→ **ABOUT THIS TASK**
In the records below, the line with "bpy.context.collection.objects.link(obj)" opens the range and the line with "half = BACK - mid" closes it; print that range exactly and nothing else.

[Collected data]
%%

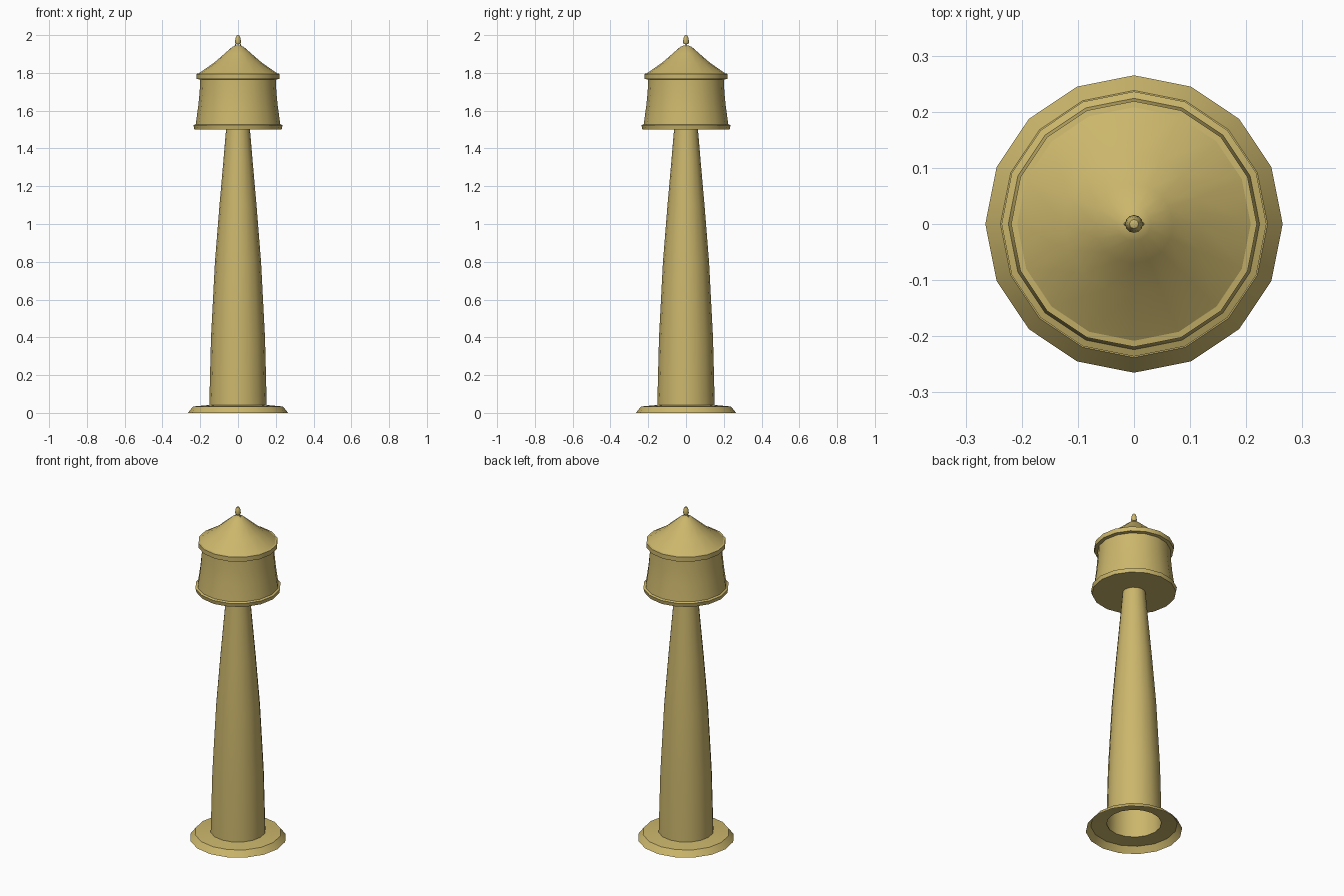
import bpy, bmesh, math
from mathutils import Vector

if "Cube" in bpy.data.objects:
    bpy.data.objects.remove(bpy.data.objects["Cube"])

SIDES = 16
mat = bpy.data.materials.new("sand_paint")
mat.diffuse_color = (0.6, 0.47, 0.15, 1)
mat.use_nodes = True
mat.node_tree.nodes["Principled BSDF"].inputs["Base Color"].default_value = mat.diffuse_color


def finish(name, bm, angle=35):
    bmesh.ops.remove_doubles(bm, verts=bm.verts, dist=1e-5)
    bmesh.ops.recalc_face_normals(bm, faces=bm.faces)
    me = bpy.data.meshes.new(name)
    bm.to_mesh(me)
    bm.free()
    me.materials.append(mat)
    ob = bpy.data.objects.new(name, me)
    bpy.context.collection.objects.link(ob)
    bpy.ops.object.select_all(action='DESELECT')
    ob.select_set(True)
    bpy.context.view_layer.objects.active = ob
    bpy.ops.object.shade_smooth_by_angle(angle=math.radians(angle))
    return ob


def lathe(name, profile, sides=SIDES):
    """Spin (radius, height) points around z."""
    bm = bmesh.new()
    vs = [bm.verts.new((r, 0, z)) for r, z in profile]
    es = [bm.edges.new(p) for p in zip(vs, vs[1:])]
    bmesh.ops.spin(bm, geom=vs + es, cent=(0, 0, 0), axis=(0, 0, 1),
                   angle=math.tau, steps=sides, use_merge=True)
    bmesh.ops.dissolve_degenerate(bm, dist=1e-6, edges=bm.edges)
    return finish(name, bm)


# Flared foot, open underneath
lathe("foot", [(0.265, 0), (0.238, 0.034), (0.15, 0.042)])

# Tapering hollow column
lathe("column", [(0.152, 0.042), (0.143, 0.4), (0.122, 0.8), (0.098, 1.1),
                 (0.076, 1.35), (0.063, 1.505)])

# Flared tank with lower band
lathe("tank", [(0, 1.5), (0.231, 1.5), (0.236, 1.523), (0.224, 1.528),
               (0.211, 1.62), (0.203, 1.70), (0.200, 1.765)])

# Band under the roof
lathe("roof_band", [(0.200, 1.765), (0.219, 1.768), (0.219, 1.795), (0.208, 1.797)])

# Slightly concave roof with a rounded tip
lathe("roof", [(0.208, 1.797), (0.125, 1.855), (0.07, 1.903),
               (0.03, 1.938), (0.012, 1.945), (0, 1.946)])

# Finial
lathe("finial", [(0, 1.95), (0.012, 1.953), (0.016, 1.963), (0.013, 1.985),
                 (0.008, 1.997), (0, 2.0)], 12)

# Two small struts carrying the finial
for side, name in ((-1, "finial_strut_left"), (1, "finial_strut_right")):
    bm = bmesh.new()
    a, b = Vector((side * 0.018, 0, 1.935)), Vector((side * 0.009, 0, 1.96))
    bmesh.ops.create_cone(bm, cap_ends=True, segments=6, radius1=0.003,
                          radius2=0.003, depth=(b - a).length)
    bmesh.ops.rotate(bm, verts=bm.verts,
                     matrix=(b - a).to_track_quat('Z', 'Y').to_matrix())
    bmesh.ops.translate(bm, verts=bm.verts, vec=(a + b) / 2)
    finish(name, bm)
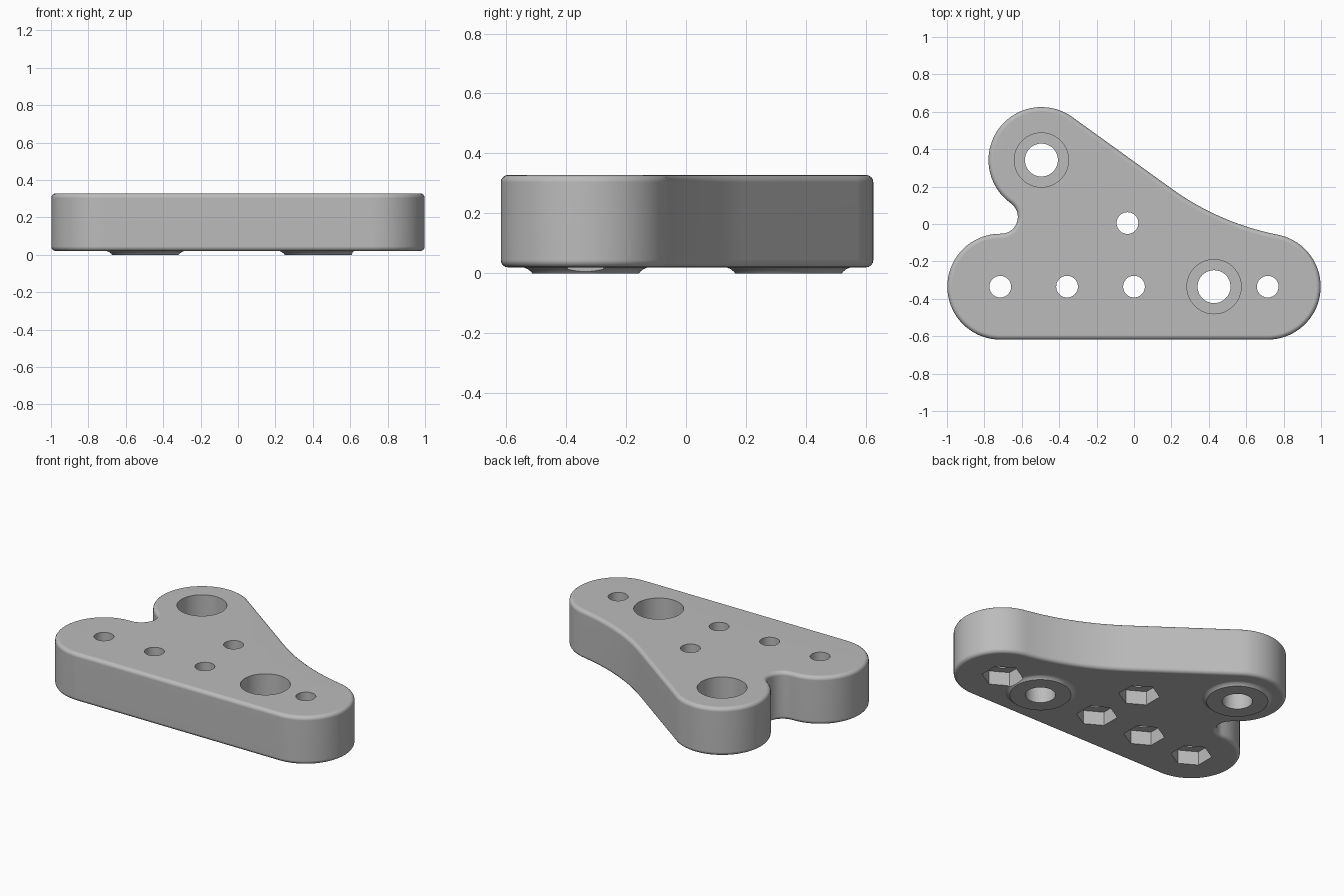
import bpy, bmesh
from math import sin, cos, pi, atan2, radians, sqrt
from mathutils import Vector

if "Cube" in bpy.data.objects:
    bpy.data.objects.remove(bpy.data.objects["Cube"])

BOTTOM, TOP = 0.02, 0.328
LOBE = 0.283
BACK = Vector((-0.495, 0.342))
LEFT = Vector((0.715, -0.335))
RIGHT = Vector((-0.715, -0.335))
BIG = [BACK, Vector((0.428, -0.335))]
SMALL = [RIGHT, LEFT, Vector((-0.358, -0.335)), Vector((0, -0.335)), Vector((-0.035, 0.005))]

grey = bpy.data.materials.new("plain grey")
grey.use_nodes = True
grey.diffuse_color = (0.5, 0.5, 0.5, 1)
grey.node_tree.nodes["Principled BSDF"].inputs["Base Color"].default_value = (0.5, 0.5, 0.5, 1)


def heading(a, b):
    return atan2(b.y - a.y, b.x - a.x)


def arc(c, r, a0, a1, n):
    return [c + r * Vector((cos(a), sin(a))) for a in (a0 + (a1 - a0) * i / n for i in range(n + 1))]


def loft(name, rings):
    """Solid through a stack of (outline, height) rings."""
    bm = bmesh.new()
    loops = [[bm.verts.new((p.x, p.y, z)) for p in pts] for pts, z in rings]
    for lo, hi in zip(loops, loops[1:]):
        for i in range(len(lo)):
            j = (i + 1) % len(lo)
            bm.faces.new((lo[i], lo[j], hi[j], hi[i]))
    bm.faces.new(loops[0][::-1])
    bm.faces.new(loops[-1])
    mesh = bpy.data.meshes.new(name)
    bm.to_mesh(mesh)
    bm.free()
    mesh.materials.append(grey)
    obj = bpy.data.objects.new(name, mesh)
    bpy.context.collection.objects.link(obj)
    return obj


def lathe(name, c, profile, n=64, turn=0.0):
    return loft(name, [(arc(c, r, turn, turn + 2 * pi, n)[:-1], z) for r, z in profile])


# Notch circle touching the back and right lobes
notch_r = 0.09
mid = (BACK + RIGHT) / 2
half = BACK - mid
notch = mid + half.normalized().orthogonal() * sqrt((LOBE + notch_r) ** 2 - half.length_squared)

# Sloping back edge, then a wide hollow curve touching the left lobe
slope = radians(54.2)
n = Vector((cos(slope), sin(slope)))
start = BACK + LOBE * n + 0.655 * Vector((n.y, -n.x))
d = start - LEFT
hollow_r = (d.length_squared - LOBE ** 2) / (2 * (LOBE - d.dot(n)))
hollow = start + hollow_r * n
left_end = heading(LEFT, hollow)

outline = (arc(BACK, LOBE, slope, heading(BACK, notch) + 2 * pi, 36)
           + arc(notch, notch_r, heading(notch, BACK), heading(notch, RIGHT), 18)[1:-1]
           + arc(RIGHT, LOBE, heading(RIGHT, notch), 1.5 * pi, 36)
           + arc(LEFT, LOBE, -pi / 2, left_end, 36)
           + arc(hollow, hollow_r, left_end + pi, slope + pi, 20)[1:])

# Plate with rounded rims
plate = loft("plate", [(outline, BOTTOM), (outline, TOP)])
bevel = plate.modifiers.new("rounded_rims", "BEVEL")
bevel.width, bevel.segments = 0.024, 4
bevel.limit_method, bevel.angle_limit = "ANGLE", radians(60)


def combine(tool, operation):
    tool.hide_render = True
    mod = plate.modifiers.new(tool.name, "BOOLEAN")
    mod.object, mod.operation, mod.solver = tool, operation, "EXACT"
    return tool


tools = []
for c in BIG:
    # Flared boss below, counterbore above, through hole
    flare = [(0.178, 0), (0.183, 0.006), (0.193, 0.014), (0.21, BOTTOM + 0.001), (0.21, 0.06)]
    tools.append(combine(lathe("boss", c, flare), "UNION"))
    tools.append(combine(lathe("counterbore", c, [(0.145, 0.15), (0.145, 0.5)]), "DIFFERENCE"))
    tools.append(combine(lathe("bolt_hole", c, [(0.088, -0.1), (0.088, 0.5)]), "DIFFERENCE"))
for c in SMALL:
    # Screw hole with a hexagonal nut pocket below
    tools.append(combine(lathe("screw_hole", c, [(0.058, -0.1), (0.058, 0.5)], 40), "DIFFERENCE"))
    tools.append(combine(lathe("nut_pocket", c, [(0.12, -0.1), (0.12, 0.108)], 6, pi / 2), "DIFFERENCE"))

# Bake the modifiers, drop the cutters, then shade
bpy.ops.object.select_all(action="DESELECT")
plate.select_set(True)
bpy.context.view_layer.objects.active = plate
for mod in list(plate.modifiers):
    bpy.ops.object.modifier_apply(modifier=mod.name)
for tool in tools:
    bpy.data.objects.remove(tool)
bpy.ops.object.shade_smooth_by_angle(angle=radians(32))
normals = plate.modifiers.new("even_shading", "WEIGHTED_NORMAL")
normals.keep_sharp = True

%%

→ **SOLUTION TO THE PROBLEM**
    bpy.context.collection.objects.link(obj)
    return obj


def lathe(name, c, profile, n=64, turn=0.0):
    return loft(name, [(arc(c, r, turn, turn + 2 * pi, n)[:-1], z) for r, z in profile])


# Notch circle touching the back and right lobes
notch_r = 0.09
mid = (BACK + RIGHT) / 2
half = BACK - mid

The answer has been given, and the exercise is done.